Pictures paired with source code:
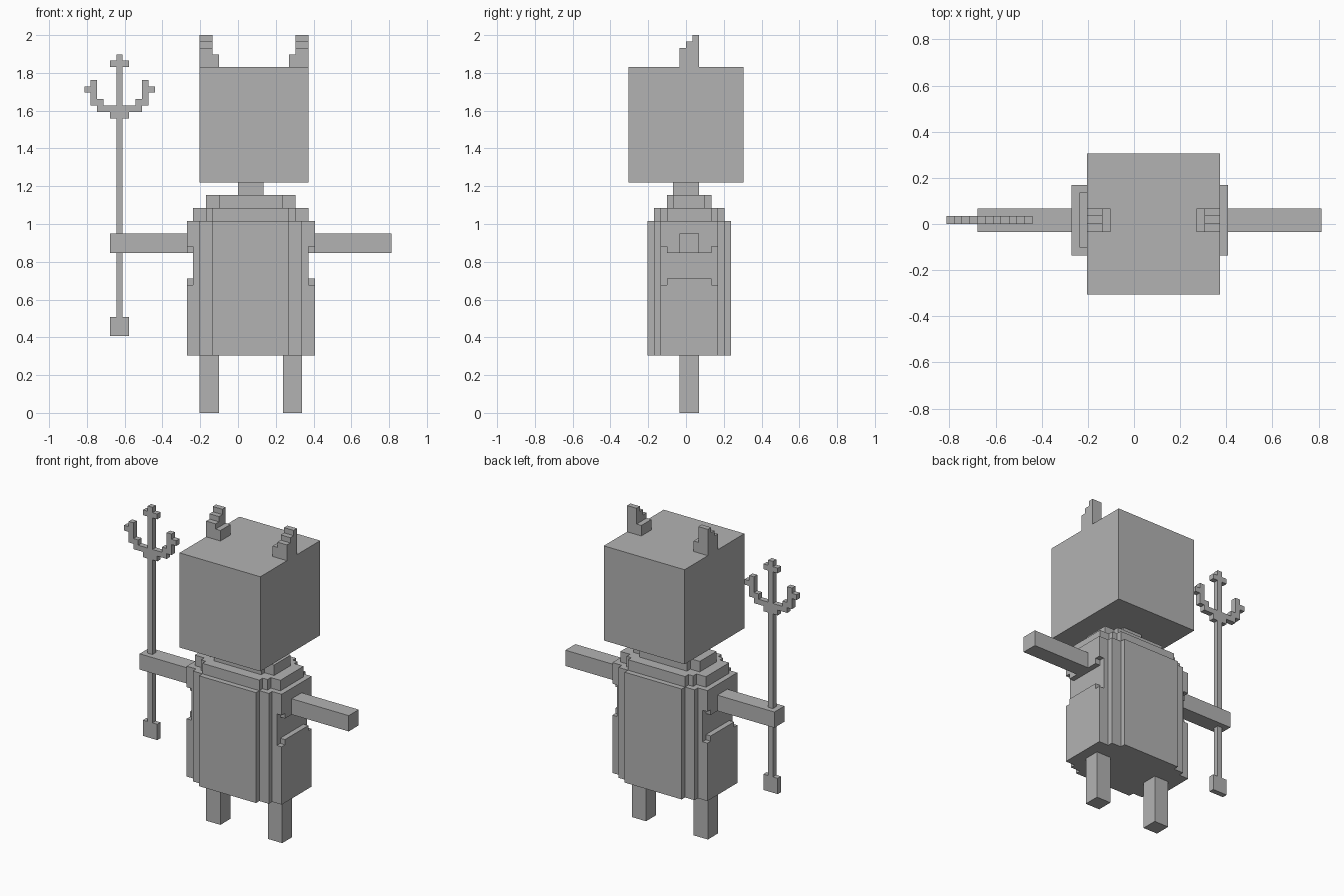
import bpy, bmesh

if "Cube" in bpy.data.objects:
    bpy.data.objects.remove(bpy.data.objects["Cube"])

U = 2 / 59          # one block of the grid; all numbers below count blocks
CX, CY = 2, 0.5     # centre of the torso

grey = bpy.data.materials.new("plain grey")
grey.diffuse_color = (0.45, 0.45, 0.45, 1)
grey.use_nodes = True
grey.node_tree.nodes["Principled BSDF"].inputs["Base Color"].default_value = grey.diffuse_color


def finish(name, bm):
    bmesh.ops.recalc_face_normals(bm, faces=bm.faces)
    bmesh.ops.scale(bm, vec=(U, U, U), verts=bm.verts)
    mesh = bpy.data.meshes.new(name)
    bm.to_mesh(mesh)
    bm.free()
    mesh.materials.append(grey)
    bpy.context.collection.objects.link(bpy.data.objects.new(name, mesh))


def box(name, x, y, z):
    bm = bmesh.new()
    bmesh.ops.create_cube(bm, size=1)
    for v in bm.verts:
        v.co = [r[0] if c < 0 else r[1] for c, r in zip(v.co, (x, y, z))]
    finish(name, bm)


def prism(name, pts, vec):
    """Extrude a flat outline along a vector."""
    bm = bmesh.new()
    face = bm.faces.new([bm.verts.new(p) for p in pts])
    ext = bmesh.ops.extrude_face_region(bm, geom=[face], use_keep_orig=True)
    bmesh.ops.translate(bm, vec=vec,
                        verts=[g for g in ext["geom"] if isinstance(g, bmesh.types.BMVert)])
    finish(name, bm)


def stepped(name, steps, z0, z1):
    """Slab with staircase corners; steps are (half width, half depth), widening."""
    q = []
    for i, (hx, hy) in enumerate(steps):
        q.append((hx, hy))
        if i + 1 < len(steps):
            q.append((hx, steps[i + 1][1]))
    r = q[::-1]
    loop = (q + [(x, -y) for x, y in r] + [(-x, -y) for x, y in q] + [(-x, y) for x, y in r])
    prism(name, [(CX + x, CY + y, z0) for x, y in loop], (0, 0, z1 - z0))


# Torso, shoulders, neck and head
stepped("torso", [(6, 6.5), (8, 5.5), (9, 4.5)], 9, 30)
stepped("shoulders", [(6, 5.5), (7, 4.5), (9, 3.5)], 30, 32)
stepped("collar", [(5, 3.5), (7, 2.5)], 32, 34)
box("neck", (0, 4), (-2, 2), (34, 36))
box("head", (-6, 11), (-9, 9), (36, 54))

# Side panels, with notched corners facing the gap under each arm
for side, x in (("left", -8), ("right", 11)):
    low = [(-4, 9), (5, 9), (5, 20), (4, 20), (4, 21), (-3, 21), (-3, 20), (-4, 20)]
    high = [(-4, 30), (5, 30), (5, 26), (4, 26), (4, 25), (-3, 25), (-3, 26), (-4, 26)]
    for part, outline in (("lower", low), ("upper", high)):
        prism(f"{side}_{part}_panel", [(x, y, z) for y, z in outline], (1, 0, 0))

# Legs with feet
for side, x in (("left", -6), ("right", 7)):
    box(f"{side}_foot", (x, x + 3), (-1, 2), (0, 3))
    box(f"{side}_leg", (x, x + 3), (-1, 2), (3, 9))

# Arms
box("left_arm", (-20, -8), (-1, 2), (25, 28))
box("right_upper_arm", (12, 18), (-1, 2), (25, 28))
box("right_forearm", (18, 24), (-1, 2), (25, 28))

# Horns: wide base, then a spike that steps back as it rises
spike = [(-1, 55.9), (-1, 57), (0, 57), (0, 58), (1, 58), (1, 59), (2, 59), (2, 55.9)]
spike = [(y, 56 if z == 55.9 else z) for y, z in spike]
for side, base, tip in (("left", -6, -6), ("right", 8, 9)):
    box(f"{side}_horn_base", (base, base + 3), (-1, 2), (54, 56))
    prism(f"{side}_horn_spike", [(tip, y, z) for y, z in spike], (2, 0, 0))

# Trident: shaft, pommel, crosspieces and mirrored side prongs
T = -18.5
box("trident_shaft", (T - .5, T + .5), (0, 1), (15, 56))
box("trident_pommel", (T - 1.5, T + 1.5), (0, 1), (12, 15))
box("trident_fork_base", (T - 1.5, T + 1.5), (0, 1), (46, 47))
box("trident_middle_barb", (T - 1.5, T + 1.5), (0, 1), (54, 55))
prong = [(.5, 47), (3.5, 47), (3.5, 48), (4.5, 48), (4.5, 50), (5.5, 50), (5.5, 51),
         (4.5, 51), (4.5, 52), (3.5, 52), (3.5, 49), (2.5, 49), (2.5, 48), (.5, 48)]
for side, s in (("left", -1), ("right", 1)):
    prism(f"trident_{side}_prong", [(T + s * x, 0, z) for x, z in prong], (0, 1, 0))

TASK TO COMPLETE: Retype exactly, and only, the lines above from the one where "-8), (-1, 2), (25, 28))" occurs up to and including the one where "1), (46, 47))" occurs.

YOUR RESPONSE:
box("left_arm", (-20, -8), (-1, 2), (25, 28))
box("right_upper_arm", (12, 18), (-1, 2), (25, 28))
box("right_forearm", (18, 24), (-1, 2), (25, 28))

# Horns: wide base, then a spike that steps back as it rises
spike = [(-1, 55.9), (-1, 57), (0, 57), (0, 58), (1, 58), (1, 59), (2, 59), (2, 55.9)]
spike = [(y, 56 if z == 55.9 else z) for y, z in spike]
for side, base, tip in (("left", -6, -6), ("right", 8, 9)):
    box(f"{side}_horn_base", (base, base + 3), (-1, 2), (54, 56))
    prism(f"{side}_horn_spike", [(tip, y, z) for y, z in spike], (2, 0, 0))

# Trident: shaft, pommel, crosspieces and mirrored side prongs
T = -18.5
box("trident_shaft", (T - .5, T + .5), (0, 1), (15, 56))
box("trident_pommel", (T - 1.5, T + 1.5), (0, 1), (12, 15))
box("trident_fork_base", (T - 1.5, T + 1.5), (0, 1), (46, 47))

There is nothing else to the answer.